The most common experiences of loss are those in which a relationship with a loved one or a close friend comes to an end. This end may take the form of a relationship breakdown or bereavement, or of an illness so debilitating that it changes the nature of the relationship. (The families of Alzheimers sufferers sometimes feel the ‘absence’ of a loved one as keenly as if they had died.). It’s common for these experiences to be accompanied by strong feelings of grief but it isn’t invariable: there is no typical response to loss.

It can be especially difficult when grief and loss come in a form that others find hard to comprehend. It’s possible to grieve deeply for the loss of a pet. Losing one’s job can give rise to feelings not unlike those of bereavement. Couples who fail to conceive may feel a similar sense of loss. Grieving is complicated in these circumstances because the people around you can fail to grasp the intensity of the feelings involved.

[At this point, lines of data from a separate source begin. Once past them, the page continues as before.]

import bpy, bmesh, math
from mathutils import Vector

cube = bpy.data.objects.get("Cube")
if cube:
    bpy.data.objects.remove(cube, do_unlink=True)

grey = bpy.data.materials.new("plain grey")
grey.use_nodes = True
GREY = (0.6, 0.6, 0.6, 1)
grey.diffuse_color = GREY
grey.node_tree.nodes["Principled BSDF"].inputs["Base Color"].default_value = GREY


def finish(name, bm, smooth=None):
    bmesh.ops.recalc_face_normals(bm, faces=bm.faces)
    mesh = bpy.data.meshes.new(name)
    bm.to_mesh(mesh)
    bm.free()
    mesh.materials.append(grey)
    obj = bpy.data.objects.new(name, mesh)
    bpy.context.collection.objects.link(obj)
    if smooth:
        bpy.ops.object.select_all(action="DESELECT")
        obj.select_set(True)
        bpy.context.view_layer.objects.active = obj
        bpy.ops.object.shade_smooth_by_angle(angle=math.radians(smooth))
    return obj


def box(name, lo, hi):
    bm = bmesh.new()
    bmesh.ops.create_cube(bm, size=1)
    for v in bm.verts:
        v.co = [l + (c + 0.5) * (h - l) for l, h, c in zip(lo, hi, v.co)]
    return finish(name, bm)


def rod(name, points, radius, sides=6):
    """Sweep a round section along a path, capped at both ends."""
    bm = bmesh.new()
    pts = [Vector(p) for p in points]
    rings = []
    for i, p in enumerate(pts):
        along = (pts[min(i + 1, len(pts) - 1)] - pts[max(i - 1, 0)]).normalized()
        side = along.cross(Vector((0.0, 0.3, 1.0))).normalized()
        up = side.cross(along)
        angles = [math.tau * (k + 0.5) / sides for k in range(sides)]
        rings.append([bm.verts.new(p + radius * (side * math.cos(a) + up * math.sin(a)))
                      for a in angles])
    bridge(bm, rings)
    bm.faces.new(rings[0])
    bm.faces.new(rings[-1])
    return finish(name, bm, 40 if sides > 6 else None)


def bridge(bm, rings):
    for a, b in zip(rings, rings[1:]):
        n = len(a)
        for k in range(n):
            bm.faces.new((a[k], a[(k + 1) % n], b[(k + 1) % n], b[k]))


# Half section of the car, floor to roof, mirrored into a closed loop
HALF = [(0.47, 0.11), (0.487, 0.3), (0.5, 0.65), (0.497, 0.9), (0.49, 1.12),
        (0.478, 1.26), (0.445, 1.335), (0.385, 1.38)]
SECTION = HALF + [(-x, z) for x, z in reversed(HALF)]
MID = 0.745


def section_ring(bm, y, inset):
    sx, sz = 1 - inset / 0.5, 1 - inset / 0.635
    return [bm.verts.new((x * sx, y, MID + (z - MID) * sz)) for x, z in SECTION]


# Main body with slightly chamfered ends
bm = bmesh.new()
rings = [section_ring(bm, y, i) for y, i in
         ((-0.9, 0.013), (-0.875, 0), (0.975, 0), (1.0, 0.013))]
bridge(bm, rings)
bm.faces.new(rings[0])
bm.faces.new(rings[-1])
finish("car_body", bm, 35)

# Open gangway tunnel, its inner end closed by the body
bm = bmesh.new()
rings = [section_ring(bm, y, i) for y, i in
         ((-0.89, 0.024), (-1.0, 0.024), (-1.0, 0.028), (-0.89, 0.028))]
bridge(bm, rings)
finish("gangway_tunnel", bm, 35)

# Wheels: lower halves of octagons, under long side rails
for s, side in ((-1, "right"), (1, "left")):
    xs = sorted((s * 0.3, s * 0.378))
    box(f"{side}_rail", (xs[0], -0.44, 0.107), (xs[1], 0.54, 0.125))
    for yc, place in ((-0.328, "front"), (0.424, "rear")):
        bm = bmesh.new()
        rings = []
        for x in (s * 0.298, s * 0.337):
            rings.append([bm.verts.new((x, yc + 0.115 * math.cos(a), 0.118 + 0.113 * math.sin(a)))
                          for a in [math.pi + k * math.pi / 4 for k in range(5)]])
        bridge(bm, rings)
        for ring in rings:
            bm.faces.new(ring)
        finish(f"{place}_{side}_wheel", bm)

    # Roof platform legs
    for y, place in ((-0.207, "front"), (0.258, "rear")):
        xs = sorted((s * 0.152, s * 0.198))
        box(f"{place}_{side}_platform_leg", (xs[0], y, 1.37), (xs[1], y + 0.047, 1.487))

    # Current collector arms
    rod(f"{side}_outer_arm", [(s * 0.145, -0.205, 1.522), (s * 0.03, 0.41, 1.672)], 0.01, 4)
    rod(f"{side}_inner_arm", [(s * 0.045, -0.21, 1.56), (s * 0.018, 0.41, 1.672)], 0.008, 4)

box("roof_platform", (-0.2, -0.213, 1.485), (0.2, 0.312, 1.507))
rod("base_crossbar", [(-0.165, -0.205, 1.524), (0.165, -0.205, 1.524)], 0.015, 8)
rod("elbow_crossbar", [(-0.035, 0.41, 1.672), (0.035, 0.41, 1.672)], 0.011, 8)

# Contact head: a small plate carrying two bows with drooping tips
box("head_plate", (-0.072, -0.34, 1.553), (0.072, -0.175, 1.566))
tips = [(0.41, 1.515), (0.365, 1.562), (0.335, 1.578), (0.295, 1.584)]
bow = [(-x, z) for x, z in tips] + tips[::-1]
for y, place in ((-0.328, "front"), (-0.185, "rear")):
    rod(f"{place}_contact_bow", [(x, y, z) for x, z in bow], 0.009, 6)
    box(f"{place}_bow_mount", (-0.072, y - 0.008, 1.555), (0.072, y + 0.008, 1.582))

Loss may also be complicated if the nature of the loss touches on social taboos or feelings of shame. Some may feel inhibited about confiding in friends and colleagues if they have lost a loved one through suicide or through a drug overdose. If a woman has found it necessary to terminate a pregnancy she may be overwhelmed by contradictory feelings yet find herself unable to confide them even to her closest friends.
 

Reactions to grief

When experiencing grief, it is normal to:
 
  • Feel like you are "going mad"
  • Have problems with concentration
  • Feel sad or depressed
  • Be irritable or angry (at the deceased, oneself, others)
  • Feel frustrated or misunderstood
  • Experience anxiety, nervousness, or fearfulness
  • Feel like you want to "run away”
  • Experience guilt and remorse
  • Be ambivalent
  • Feel numb
  • Lack energy and enthusiasm

Grief as a Process of Healing

There is no single process for dealing with grief. At one point it was widely believed that there were five identifiable stages of grief: denial, anger, bargaining, depression and acceptance. It was thought that these were experienced in sequence. Current thinking suggests that this model may be too rigid and that it’s possible to omit or to repeat stages, or to move back and forth between them.

Grief is often experienced in cycles or waves. In time these waves may become less frequent and diminish in power. However, there may be times of the year - holidays, significant anniversaries – when you feel especially vulnerable. It helps to be patient with the grieving process and not to deny or to repress the feelings of loss. These feelings need to be experienced. What matters is to find a safe context in which to experience them.
 

How can counselling help?

Counselling can provide a safe and supportive space for you to release your feelings and to fully experience and acknowledge your loss.  The counselling relationship can help you to work through the healing process. This is particularly true if you feel ‘stuck’ in your grief and are finding it difficult to move on in your life.